▶ _WHAT THIS TASK INVOLVES_
Among the lines below, a stretch begins at the one with "b = [bm.verts.new((x, y, z1))" and ends at the one with "green.use_nodes = True". Repeat that stretch exactly, ends included.

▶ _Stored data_
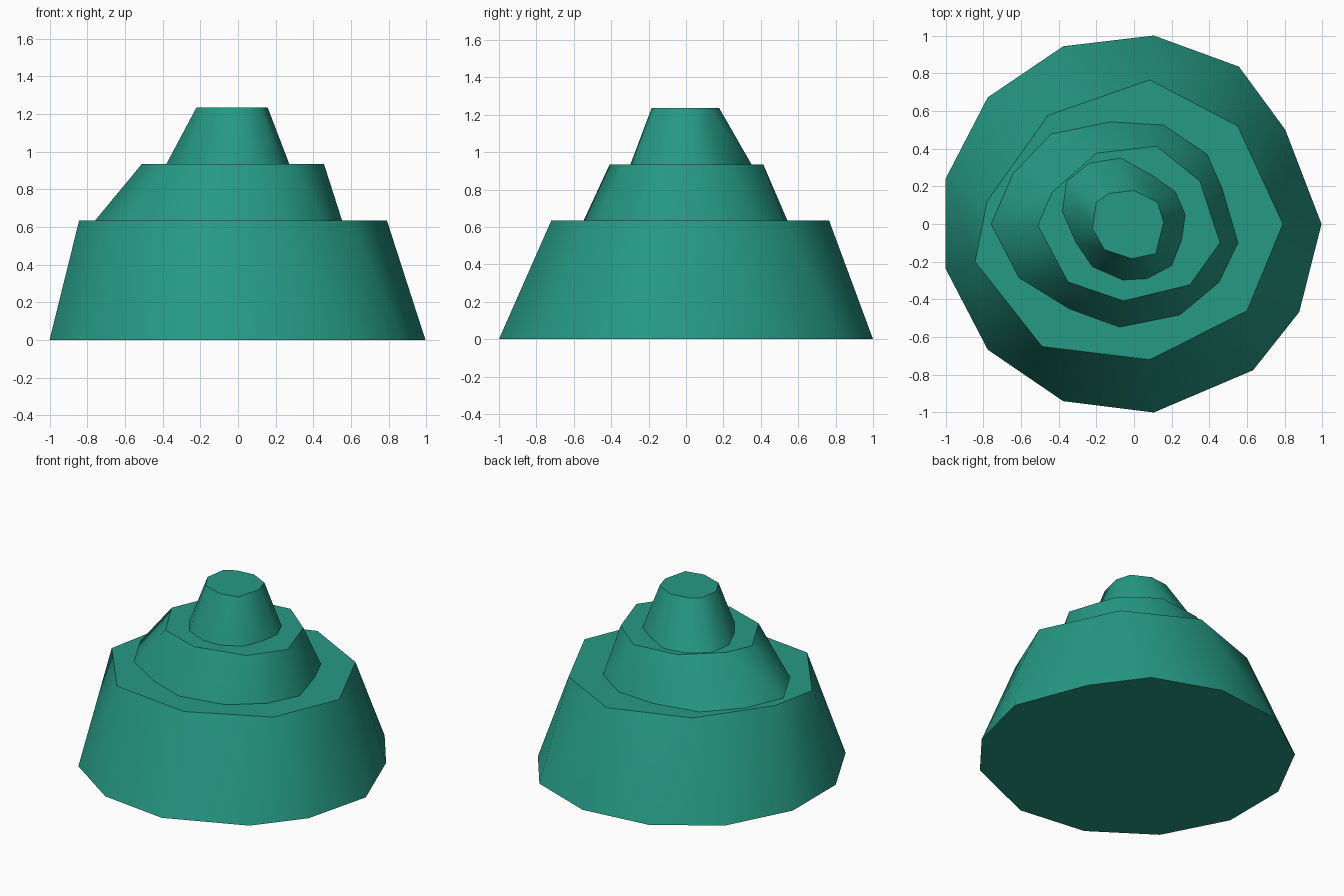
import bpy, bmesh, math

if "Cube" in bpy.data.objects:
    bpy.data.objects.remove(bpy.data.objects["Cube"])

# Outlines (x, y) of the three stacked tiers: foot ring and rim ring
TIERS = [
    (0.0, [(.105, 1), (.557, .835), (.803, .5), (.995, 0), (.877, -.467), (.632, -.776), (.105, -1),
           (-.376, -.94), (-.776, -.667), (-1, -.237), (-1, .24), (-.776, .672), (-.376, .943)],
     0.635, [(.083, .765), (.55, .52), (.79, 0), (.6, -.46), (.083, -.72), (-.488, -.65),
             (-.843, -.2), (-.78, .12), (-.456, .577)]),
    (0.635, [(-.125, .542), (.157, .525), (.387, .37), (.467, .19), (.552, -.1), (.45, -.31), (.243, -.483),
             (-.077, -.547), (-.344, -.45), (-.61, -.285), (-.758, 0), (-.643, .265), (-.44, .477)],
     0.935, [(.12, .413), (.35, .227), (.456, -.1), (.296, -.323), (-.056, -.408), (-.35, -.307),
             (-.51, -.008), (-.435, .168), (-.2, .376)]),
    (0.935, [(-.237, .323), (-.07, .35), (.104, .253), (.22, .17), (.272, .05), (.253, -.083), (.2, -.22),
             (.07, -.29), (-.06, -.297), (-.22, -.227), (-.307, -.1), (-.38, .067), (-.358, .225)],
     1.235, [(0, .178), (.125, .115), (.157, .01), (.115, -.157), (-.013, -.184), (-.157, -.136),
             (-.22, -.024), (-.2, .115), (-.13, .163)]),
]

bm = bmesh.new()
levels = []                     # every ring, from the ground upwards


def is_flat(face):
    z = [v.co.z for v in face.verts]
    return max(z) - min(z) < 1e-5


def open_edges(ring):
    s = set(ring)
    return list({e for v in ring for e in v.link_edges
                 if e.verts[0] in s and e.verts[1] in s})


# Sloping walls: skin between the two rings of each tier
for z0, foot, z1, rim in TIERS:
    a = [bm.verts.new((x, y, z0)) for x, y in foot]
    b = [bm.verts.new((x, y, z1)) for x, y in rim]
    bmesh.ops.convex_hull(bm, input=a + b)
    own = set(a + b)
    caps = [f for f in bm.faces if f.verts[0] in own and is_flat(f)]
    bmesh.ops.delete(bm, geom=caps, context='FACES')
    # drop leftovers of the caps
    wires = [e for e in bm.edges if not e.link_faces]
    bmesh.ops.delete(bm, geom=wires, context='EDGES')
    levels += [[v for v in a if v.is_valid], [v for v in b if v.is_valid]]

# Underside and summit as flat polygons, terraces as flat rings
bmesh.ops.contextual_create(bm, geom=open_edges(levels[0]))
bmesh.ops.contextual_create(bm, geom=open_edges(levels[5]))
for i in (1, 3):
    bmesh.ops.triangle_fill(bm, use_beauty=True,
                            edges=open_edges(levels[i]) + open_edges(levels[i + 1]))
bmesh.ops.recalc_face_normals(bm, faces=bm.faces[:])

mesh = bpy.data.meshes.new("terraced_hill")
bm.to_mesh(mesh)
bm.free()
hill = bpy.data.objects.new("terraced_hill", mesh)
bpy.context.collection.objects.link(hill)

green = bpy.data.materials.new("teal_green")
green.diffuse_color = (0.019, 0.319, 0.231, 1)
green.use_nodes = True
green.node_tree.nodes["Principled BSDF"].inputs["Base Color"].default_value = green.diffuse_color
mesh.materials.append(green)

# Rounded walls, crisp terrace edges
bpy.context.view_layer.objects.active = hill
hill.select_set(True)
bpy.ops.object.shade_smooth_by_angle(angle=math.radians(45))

▶ _EXERCISE RESULT_
    b = [bm.verts.new((x, y, z1)) for x, y in rim]
    bmesh.ops.convex_hull(bm, input=a + b)
    own = set(a + b)
    caps = [f for f in bm.faces if f.verts[0] in own and is_flat(f)]
    bmesh.ops.delete(bm, geom=caps, context='FACES')
    # drop leftovers of the caps
    wires = [e for e in bm.edges if not e.link_faces]
    bmesh.ops.delete(bm, geom=wires, context='EDGES')
    levels += [[v for v in a if v.is_valid], [v for v in b if v.is_valid]]

# Underside and summit as flat polygons, terraces as flat rings
bmesh.ops.contextual_create(bm, geom=open_edges(levels[0]))
bmesh.ops.contextual_create(bm, geom=open_edges(levels[5]))
for i in (1, 3):
    bmesh.ops.triangle_fill(bm, use_beauty=True,
                            edges=open_edges(levels[i]) + open_edges(levels[i + 1]))
bmesh.ops.recalc_face_normals(bm, faces=bm.faces[:])

mesh = bpy.data.meshes.new("terraced_hill")
bm.to_mesh(mesh)
bm.free()
hill = bpy.data.objects.new("terraced_hill", mesh)
bpy.context.collection.objects.link(hill)

green = bpy.data.materials.new("teal_green")
green.diffuse_color = (0.019, 0.319, 0.231, 1)
green.use_nodes = True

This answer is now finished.